Newmont chief opens Boddington mine, believes gold could hit US$1,350/ounce this year
The president of global gold mining giant Newmont Mining Corporation warmed the hearts of Western Australians by officially opening the State's biggest ever gold mine and also pleased the gold bulls with a forecast on the precious metal's price.
Posted: Wednesday , 03 Feb 2010
PERTH - -
The gold price could rise to US$1,350/oz this year, says Newmont President Richard O'Brien who adds the yellow metal "is a safe currency."
In his address at the opening of the company's 100% owned Boddington mine, south of Perth, he said a robust gold price would guarantee the viability of the company's huge low-grade Boddington mine which, with its massive milling capacity, will produce 1 million oz of gold per annum
A mine of this size overshadows any other single mining operation in Australia, including the big Super Pit operation in Kalgoorlie owned jointly by Barrack Gold Mines and Newmont.

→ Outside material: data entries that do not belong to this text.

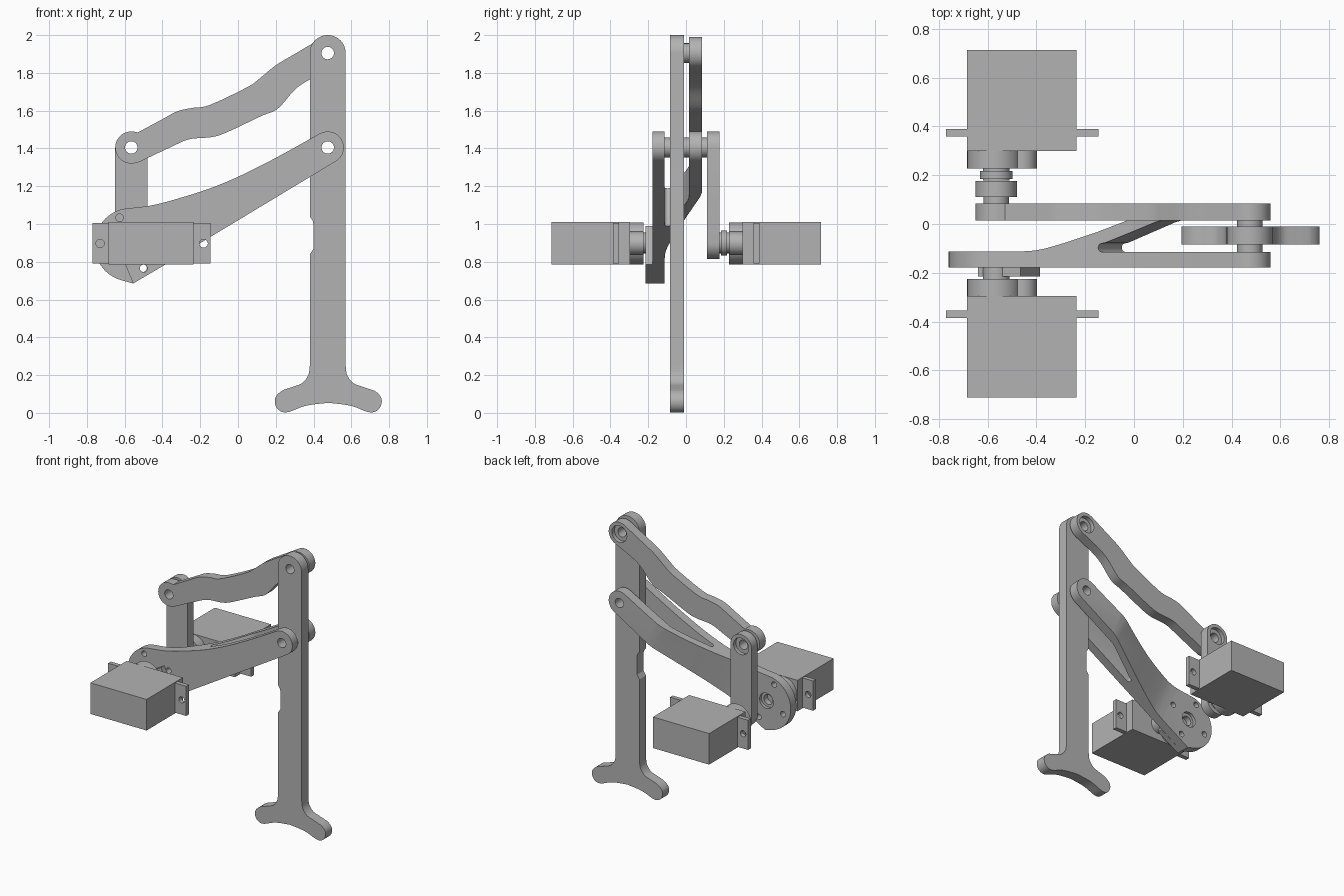
import bpy, bmesh, math
from mathutils import Vector

cube = bpy.data.objects.get("Cube")
if cube:
    bpy.data.objects.remove(cube, do_unlink=True)

grey = bpy.data.materials.new("plain grey")
grey.use_nodes = True
grey.diffuse_color = (0.45, 0.45, 0.45, 1)
grey.node_tree.nodes["Principled BSDF"].inputs["Base Color"].default_value = (0.45, 0.45, 0.45, 1)

# Pivot positions in (x, z)
HIP, CRANK_TOP = (-0.565, 0.9), (-0.565, 1.405)
KNEE, LEG_TOP = (0.475, 1.405), (0.475, 1.905)
AXIS = Vector((KNEE[0] - HIP[0], KNEE[1] - HIP[1])).normalized()


def arc(c, r, a0, a1, n=20):
    """Points on an arc, angles in degrees."""
    angles = [math.radians(a0 + (a1 - a0) * i / n) for i in range(n + 1)]
    return [(c[0] + r * math.cos(a), c[1] + r * math.sin(a)) for a in angles]


def circle(c, r, n=40):
    return arc(c, r, 0, 360, n)[:-1]


def spline(pts, n=6):
    """Smooth curve through the points."""
    p = [Vector(q) for q in [pts[0], *pts, pts[-1]]]
    out = []
    for a, b, c, d in zip(p, p[1:], p[2:], p[3:]):
        for i in range(n):
            t = i / n
            out.append(0.5 * (2 * b + (c - a) * t + (2 * a - 5 * b + 4 * c - d) * t * t
                              + (3 * b - a - 3 * c + d) * t ** 3))
    return [tuple(v) for v in out] + [pts[-1]]


def extrude(name, base, offset):
    """Solid made by sweeping a flat 3D outline along an offset."""
    bm = bmesh.new()
    face = bm.faces.new([bm.verts.new(p) for p in base])
    swept = bmesh.ops.extrude_face_region(bm, geom=[face])["geom"]
    bmesh.ops.translate(bm, vec=offset, verts=[v for v in swept if isinstance(v, bmesh.types.BMVert)])
    bmesh.ops.recalc_face_normals(bm, faces=bm.faces)
    mesh = bpy.data.meshes.new(name)
    bm.to_mesh(mesh)
    bm.free()
    mesh.materials.append(grey)
    obj = bpy.data.objects.new(name, mesh)
    bpy.context.collection.objects.link(obj)
    return obj


def plate(name, outline, y0, y1):
    """Flat part with an (x, z) outline and thickness along y."""
    return extrude(name, [(x, y0, z) for x, z in outline], (0, y1 - y0, 0))


def combine(obj, tool, operation):
    mod = obj.modifiers.new("cut", "BOOLEAN")
    mod.operation, mod.solver, mod.object = operation, "EXACT", tool
    deps = bpy.context.evaluated_depsgraph_get()
    mesh = bpy.data.meshes.new_from_object(obj.evaluated_get(deps))
    obj.modifiers.clear()
    obj.data = mesh
    bpy.data.objects.remove(tool, do_unlink=True)


def drill(obj, c, r, y0=-1, y1=1):
    combine(obj, plate("drill", circle(c, r), y0, y1), "DIFFERENCE")


def box(x0, x1, z0, z1):
    return [(x0, z0), (x1, z0), (x1, z1), (x0, z1)]


# Leg with notched edge and forked foot
foot = spline([(0.38, 0.25), (0.372, 0.2), (0.34, 0.158), (0.29, 0.138), (0.235, 0.118), (0.2, 0.085),
               (0.197, 0.045), (0.22, 0.012), (0.265, 0.004), (0.36, 0.038), (0.475, 0.053)])
notch = [(0.38, 1.04), (0.397, 1.015), (0.4, 0.99), (0.4, 0.87), (0.38, 0.84)]
mirrored_foot = [(0.95 - x + 0.006 * (z < 0.12), z) for x, z in reversed(foot[:-1])]
leg = plate("leg", arc(LEG_TOP, 0.095, 0, 180, 28) + notch + foot + mirrored_foot, -0.085, -0.01)
for pivot in (LEG_TOP, KNEE):
    drill(leg, pivot, 0.033)

# Wavy upper link
upper = spline([(-0.53, 1.485), (-0.4, 1.555), (-0.32, 1.597), (-0.24, 1.615), (-0.15, 1.63),
                (0.05, 1.725), (0.12, 1.775), (0.2, 1.84), (0.3, 1.9), (0.435, 1.98)])
lower = spline([(0.505, 1.825), (0.38, 1.765), (0.3, 1.71), (0.21, 1.61), (0.12, 1.57),
                (-0.06, 1.485), (-0.14, 1.46), (-0.26, 1.448), (-0.36, 1.405), (-0.53, 1.325)])
link = plate("upper_link", upper + arc(LEG_TOP, 0.085, 110, -65)[1:-1] + lower
             + arc(CRANK_TOP, 0.085, -70, -290)[1:-1], 0.015, 0.085)
for pivot in (LEG_TOP, CRANK_TOP):
    drill(link, pivot, 0.033)
drill(link, LEG_TOP, 0.06, 0.055, 1)

# Crank that drives the upper link
crank = plate("crank", arc(CRANK_TOP, 0.085, 0, 180) + arc(HIP, 0.085, 180, 360), 0.11, 0.177)
drill(crank, CRANK_TOP, 0.033)
drill(crank, CRANK_TOP, 0.06, 0.15, 1)

# Forked lower arm: side outline crossed with a fork profile along the arm axis
top_edge = spline([(-0.6, 1.081), (-0.45, 1.1), (-0.3, 1.14), (-0.15, 1.188), (0, 1.25), (0.2, 1.35), (0.432, 1.479)])
arm = plate("lower_arm", [(-0.555, 0.685)] + arc((-0.565, 0.89), 0.195, 255, 105, 30) + top_edge
            + arc(KNEE, 0.085, 115, -58), -0.2, 0.2)
web = spline([(0.17, -0.113), (0.25, -0.106), (0.35, -0.08), (0.5, -0.032)]) + [(0.8, 0.075), (0.85, 0.085)]
slot = [(1.4, 0.015), (0.79, 0.015), (0.76, 0.008), (0.53, -0.078)] + arc((0.52, -0.097), 0.018, 90, 270, 8) \
    + [(1.4, -0.115), (1.4, -0.178), (-0.4, -0.178), (-0.4, -0.113)]
up = Vector((-AXIS[1], 0, AXIS[0]))
origin = Vector((HIP[0], 0, HIP[1])) - 0.6 * up
fork = extrude("fork", [origin + Vector((s * AXIS[0], y, s * AXIS[1])) for s, y in web + [(1.4, 0.085)] + slot],
               1.2 * up)
combine(arm, fork, "INTERSECT")
drill(arm, KNEE, 0.033)
drill(arm, HIP, 0.035)
drill(arm, HIP, 0.055, -0.135, 0)
for k in range(4):
    a = math.radians(25 + 90 * k)
    drill(arm, (HIP[0] + 0.147 * math.cos(a), HIP[1] + 0.147 * math.sin(a)), 0.02)

# Raised horn seat on the hip
seat = plate("horn_seat", [(-0.555, 0.685), (-0.385, 0.785), (-0.465, 0.99), (-0.64, 0.89)], -0.215, -0.177)
drill(seat, (-0.5, 0.765), 0.02)

# Pivot spacers
for name, c, y0, y1 in [("leg_top_spacer", LEG_TOP, -0.011, 0.016),
                        ("crank_spacer", CRANK_TOP, 0.084, 0.111),
                        ("knee_back_spacer", KNEE, -0.011, 0.016),
                        ("knee_front_spacer", KNEE, -0.116, -0.084)]:
    drill(plate(name, circle(c, 0.052), y0, y1), c, 0.033)

# Two servos, front and back, facing each other
for side, sign in (("front", -1), ("back", 1)):
    gap = 0.003 * (sign + 1) / 2

    def part(name, outline, near, far):
        return plate(f"{side}_{name}", outline, sign * (near + gap), sign * (far + gap))

    part("servo_body", box(-0.685, -0.235, 0.785, 1.01), 0.296, 0.711)
    ears = part("servo_ears", box(-0.77, -0.145, 0.79, 1.005), 0.355, 0.386)
    for x in (-0.73, -0.182):
        drill(ears, (x, 0.897), 0.022)
    part("servo_gearbox", circle((-0.572, 0.897), 0.112), 0.225, 0.3)
    part("servo_small_gear", circle((-0.46, 0.897), 0.062), 0.225, 0.3)
    part("servo_shaft", circle(HIP, 0.055), 0.175, 0.23)
plate("crank_collar", circle(HIP, 0.066), 0.185, 0.217)

# Smooth rounded sides, crisp rims
bpy.ops.object.select_all(action="DESELECT")
for obj in bpy.context.collection.objects:
    if obj.type == "MESH" and grey.name in obj.data.materials:
        obj.select_set(True)
        bpy.context.view_layer.objects.active = obj
bpy.ops.object.shade_smooth_by_angle(angle=math.radians(30))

Boddington will ramp up to full production by the end of the year and would be a void matching the Super Pit by ending up 4 kilometres long, 1 km wide and 700 metres deep.
Boddington was originally a shallow open cut operation mined in the 1980s by other parties but the large hard-rock low grade project spent years under study in a consortium that changed with takeovers but ended up being Newmont, Newcrest Mining Ltd and AngloGold Ashanti - with the latter two selling out in recent years.

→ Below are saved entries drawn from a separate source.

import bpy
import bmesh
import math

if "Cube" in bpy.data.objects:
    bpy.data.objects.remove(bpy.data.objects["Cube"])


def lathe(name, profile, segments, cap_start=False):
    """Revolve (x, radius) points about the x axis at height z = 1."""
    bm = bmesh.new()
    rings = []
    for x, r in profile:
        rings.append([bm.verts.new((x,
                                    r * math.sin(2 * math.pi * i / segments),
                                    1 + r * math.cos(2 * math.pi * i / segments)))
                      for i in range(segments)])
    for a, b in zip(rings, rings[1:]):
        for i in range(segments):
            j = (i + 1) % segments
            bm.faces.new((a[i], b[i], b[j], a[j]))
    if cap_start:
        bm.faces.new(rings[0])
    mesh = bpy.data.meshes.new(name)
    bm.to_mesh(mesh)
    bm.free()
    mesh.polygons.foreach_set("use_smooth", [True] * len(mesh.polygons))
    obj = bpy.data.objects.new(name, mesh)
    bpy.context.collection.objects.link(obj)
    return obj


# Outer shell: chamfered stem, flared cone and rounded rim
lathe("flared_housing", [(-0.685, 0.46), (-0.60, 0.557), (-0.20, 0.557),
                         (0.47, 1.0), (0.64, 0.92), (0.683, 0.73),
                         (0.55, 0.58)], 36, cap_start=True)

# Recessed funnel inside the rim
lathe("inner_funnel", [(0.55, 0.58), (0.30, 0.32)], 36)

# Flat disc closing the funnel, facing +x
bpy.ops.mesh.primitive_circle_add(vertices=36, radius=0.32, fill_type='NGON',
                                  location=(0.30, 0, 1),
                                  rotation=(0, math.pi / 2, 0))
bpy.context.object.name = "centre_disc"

It was a A$3 billion (US$2.65 billion) development and O'Brien said Boddington was a cornerstone asset.
Intierra Resource Intelligence said Boddington has a proven-probable reserve of 793.67 million tonnes grading 0.786 grams/tonne gold and 0.11% copper, and measured to inferred resources of 918.86 Mt @ 0.529 g/t gold and 0.087% copper.

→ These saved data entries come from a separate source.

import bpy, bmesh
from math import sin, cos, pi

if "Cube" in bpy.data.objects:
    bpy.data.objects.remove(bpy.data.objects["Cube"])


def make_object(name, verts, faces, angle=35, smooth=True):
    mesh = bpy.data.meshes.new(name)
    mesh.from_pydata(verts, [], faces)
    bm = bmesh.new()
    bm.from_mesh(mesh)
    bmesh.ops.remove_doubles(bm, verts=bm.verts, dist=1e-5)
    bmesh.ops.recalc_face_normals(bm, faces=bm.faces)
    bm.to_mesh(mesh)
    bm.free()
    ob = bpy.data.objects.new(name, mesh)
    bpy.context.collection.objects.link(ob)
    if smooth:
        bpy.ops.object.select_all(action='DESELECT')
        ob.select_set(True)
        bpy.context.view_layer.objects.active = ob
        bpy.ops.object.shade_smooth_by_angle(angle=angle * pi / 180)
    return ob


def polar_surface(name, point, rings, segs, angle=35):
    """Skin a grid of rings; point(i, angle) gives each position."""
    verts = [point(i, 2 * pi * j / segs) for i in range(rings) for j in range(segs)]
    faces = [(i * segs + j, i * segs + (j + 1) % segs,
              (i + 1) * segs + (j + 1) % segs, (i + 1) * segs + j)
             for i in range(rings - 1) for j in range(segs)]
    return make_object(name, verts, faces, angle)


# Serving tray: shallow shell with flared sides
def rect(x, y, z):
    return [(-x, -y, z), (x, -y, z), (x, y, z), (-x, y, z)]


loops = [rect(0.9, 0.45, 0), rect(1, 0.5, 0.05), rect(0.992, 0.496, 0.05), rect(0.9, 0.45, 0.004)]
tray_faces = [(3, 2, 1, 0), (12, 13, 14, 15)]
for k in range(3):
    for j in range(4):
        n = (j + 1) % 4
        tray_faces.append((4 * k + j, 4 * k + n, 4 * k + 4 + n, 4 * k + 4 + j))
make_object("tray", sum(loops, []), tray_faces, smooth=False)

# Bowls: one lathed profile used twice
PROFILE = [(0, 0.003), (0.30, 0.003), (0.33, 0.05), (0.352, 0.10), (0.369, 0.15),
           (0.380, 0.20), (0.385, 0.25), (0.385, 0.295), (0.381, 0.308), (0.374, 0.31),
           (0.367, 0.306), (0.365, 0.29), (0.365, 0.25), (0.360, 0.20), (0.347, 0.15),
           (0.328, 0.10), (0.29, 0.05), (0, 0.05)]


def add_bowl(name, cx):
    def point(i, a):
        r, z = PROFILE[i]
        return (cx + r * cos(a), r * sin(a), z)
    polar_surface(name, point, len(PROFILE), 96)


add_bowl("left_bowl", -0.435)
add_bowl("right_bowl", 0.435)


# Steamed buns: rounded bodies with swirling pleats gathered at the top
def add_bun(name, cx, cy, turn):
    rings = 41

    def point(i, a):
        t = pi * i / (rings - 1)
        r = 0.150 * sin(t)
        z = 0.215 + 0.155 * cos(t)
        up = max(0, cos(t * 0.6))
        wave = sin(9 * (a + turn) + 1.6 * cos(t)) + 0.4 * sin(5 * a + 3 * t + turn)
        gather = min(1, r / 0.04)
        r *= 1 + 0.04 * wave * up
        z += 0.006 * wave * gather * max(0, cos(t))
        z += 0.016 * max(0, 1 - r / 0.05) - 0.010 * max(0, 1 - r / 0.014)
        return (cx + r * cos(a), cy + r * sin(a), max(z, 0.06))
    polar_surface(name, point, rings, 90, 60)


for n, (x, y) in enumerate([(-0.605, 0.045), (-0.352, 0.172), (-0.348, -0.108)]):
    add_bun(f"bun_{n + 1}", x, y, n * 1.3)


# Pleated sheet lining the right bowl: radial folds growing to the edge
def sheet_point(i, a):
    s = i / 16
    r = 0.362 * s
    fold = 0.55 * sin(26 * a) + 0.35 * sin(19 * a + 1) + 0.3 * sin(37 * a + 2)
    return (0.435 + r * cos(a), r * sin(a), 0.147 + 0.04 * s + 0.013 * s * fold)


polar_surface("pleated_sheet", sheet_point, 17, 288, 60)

Western Australia's Premier Colin Barnett said Boddington would inject A$770 million (US$682 million) into the local economy every year for two decades, and the mine would lift the State's gold production 20%.
With the Federal Treasury having floated the idea of the Rudd Federal Government taking up or over the mining royalties managed by the States, Barnett decided to have a dig. He said Western Australia depended on royalties to support mining communities, and breaking this link with a Federal tax could undermine the industry.